There were 2,415 juvenile dependency cases filed in King County in 2016, compared with 2,779 in Pierce County.  Reunification between parents and children is painfully slow, partly because court dockets are packed, and caseloads are intense for DSHS social workers and attorneys on both sides.   It is also commonly known that children in foster care are much more likely to be in the juvenile justice system, and thereafter in the adult criminal justice system.  Especially disturbing (to me) are the cases heard in “Baby Court” – where the future of babies born addicted to their mother’s drug of choice is determined by the Juvenile Court. 

Baby Court is one of the many reasons we need to take a broad view of justice. Public safety and the prosecution of crimes are important and necessary functions of government.  But a civilized society also sets aside resources for social justice – programs and policies that remove barriers to productive living.  Justice sometimes means we make a conscious (albeit politically unpopular) choice to intervene and disrupt a stubborn system that criminalizes mental illness and uses the jail as a mental hospital alternative.   

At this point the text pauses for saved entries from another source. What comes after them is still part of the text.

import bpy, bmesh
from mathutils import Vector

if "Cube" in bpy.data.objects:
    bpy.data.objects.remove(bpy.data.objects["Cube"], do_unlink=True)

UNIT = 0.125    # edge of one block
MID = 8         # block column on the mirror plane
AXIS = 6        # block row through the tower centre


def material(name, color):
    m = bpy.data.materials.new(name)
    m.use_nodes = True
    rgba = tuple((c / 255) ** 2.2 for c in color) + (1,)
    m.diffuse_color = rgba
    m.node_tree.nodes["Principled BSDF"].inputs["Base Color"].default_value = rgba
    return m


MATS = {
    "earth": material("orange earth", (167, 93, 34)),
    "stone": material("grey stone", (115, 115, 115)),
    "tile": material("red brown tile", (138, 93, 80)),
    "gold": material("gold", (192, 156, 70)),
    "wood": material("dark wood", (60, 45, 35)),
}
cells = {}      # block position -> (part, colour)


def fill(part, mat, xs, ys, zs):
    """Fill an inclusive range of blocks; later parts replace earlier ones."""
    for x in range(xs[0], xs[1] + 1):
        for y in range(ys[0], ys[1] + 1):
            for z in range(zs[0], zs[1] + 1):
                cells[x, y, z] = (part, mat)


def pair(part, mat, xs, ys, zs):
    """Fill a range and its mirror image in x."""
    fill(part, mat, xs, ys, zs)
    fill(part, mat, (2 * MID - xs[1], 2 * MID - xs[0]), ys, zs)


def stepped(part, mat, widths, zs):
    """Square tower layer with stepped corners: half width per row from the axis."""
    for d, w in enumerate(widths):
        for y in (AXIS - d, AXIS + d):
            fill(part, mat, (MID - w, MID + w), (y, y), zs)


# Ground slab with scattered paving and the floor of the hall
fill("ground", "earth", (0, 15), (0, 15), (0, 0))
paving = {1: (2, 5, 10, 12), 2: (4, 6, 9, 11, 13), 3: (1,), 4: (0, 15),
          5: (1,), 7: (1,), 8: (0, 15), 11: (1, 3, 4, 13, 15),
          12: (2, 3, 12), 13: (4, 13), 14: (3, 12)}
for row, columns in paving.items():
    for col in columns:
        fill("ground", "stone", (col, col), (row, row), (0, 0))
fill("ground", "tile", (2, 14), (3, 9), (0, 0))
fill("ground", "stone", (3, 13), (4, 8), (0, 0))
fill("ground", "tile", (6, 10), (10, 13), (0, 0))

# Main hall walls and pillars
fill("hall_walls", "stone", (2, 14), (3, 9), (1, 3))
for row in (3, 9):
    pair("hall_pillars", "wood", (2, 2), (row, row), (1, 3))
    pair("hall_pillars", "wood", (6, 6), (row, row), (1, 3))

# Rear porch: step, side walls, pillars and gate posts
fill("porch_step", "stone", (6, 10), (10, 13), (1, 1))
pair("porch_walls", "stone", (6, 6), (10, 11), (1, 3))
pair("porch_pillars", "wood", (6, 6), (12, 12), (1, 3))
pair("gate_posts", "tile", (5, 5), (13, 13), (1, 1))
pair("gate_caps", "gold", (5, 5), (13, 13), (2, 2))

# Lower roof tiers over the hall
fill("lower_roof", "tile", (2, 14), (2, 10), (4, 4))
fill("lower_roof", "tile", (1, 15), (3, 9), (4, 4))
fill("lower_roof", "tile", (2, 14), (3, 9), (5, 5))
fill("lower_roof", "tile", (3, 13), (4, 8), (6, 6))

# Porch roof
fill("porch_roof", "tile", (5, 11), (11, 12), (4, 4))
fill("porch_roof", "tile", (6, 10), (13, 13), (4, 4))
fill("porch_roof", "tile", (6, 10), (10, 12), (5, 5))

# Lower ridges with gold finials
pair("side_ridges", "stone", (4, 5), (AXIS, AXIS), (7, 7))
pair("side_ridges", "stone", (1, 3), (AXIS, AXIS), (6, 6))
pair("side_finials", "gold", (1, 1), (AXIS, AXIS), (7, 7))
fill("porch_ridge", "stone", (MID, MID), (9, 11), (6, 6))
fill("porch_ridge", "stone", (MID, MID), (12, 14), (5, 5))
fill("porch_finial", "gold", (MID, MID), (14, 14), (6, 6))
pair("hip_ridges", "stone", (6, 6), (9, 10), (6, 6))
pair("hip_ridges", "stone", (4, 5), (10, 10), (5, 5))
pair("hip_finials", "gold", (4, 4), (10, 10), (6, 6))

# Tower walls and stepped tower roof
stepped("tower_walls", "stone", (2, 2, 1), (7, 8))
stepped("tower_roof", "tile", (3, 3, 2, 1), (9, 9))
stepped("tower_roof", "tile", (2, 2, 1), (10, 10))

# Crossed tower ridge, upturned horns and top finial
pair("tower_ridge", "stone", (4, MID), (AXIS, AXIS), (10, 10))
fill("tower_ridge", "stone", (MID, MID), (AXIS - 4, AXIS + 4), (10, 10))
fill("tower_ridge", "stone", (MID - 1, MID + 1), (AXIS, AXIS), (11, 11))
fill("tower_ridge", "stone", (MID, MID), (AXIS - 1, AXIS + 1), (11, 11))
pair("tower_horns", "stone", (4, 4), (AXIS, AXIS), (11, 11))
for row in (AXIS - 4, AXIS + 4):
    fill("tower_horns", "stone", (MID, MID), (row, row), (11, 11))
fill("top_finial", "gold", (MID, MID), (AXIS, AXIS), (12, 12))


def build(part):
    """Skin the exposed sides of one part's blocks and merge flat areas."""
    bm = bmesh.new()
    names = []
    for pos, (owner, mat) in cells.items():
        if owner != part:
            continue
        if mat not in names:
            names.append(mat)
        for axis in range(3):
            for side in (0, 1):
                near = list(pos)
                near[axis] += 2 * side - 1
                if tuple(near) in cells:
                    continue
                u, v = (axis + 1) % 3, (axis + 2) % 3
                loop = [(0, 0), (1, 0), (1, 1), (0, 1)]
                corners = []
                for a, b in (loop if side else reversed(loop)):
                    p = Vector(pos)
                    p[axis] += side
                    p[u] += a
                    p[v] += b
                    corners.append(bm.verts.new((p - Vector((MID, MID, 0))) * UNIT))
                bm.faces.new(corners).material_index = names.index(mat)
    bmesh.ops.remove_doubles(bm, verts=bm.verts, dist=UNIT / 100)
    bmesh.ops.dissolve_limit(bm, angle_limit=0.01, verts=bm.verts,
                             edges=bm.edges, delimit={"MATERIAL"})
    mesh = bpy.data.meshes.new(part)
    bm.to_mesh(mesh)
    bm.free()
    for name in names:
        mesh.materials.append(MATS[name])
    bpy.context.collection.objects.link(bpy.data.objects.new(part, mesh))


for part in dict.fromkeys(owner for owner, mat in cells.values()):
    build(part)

I look at the work we need to do through a hopeful lens.  Even as we wrestle with the tragedy of an addicted newborn headed into foster care, I am inspired to find resources that address the housing, behavioral health, visitation, transportation and treatment needs of that child’s parents, because these services can lead to earlier reunification; and, maybe, (with any luck at all) slow the trend of dependency cases in Pierce County. 

I admire the judges and attorneys and social workers who deal with these cases day-in and day-out, and I take my hat off to them.  And, as we celebrate the parents who have found their way back to wholeness at Pierce County’s annual Reunification Day on June 22, I will also celebrate the attorneys, judges, court staff and social workers who make reunification possible.


Carol Mitchell is director of Justice Services and Special Projects.
She joined the Executive team in January from Metro Parks.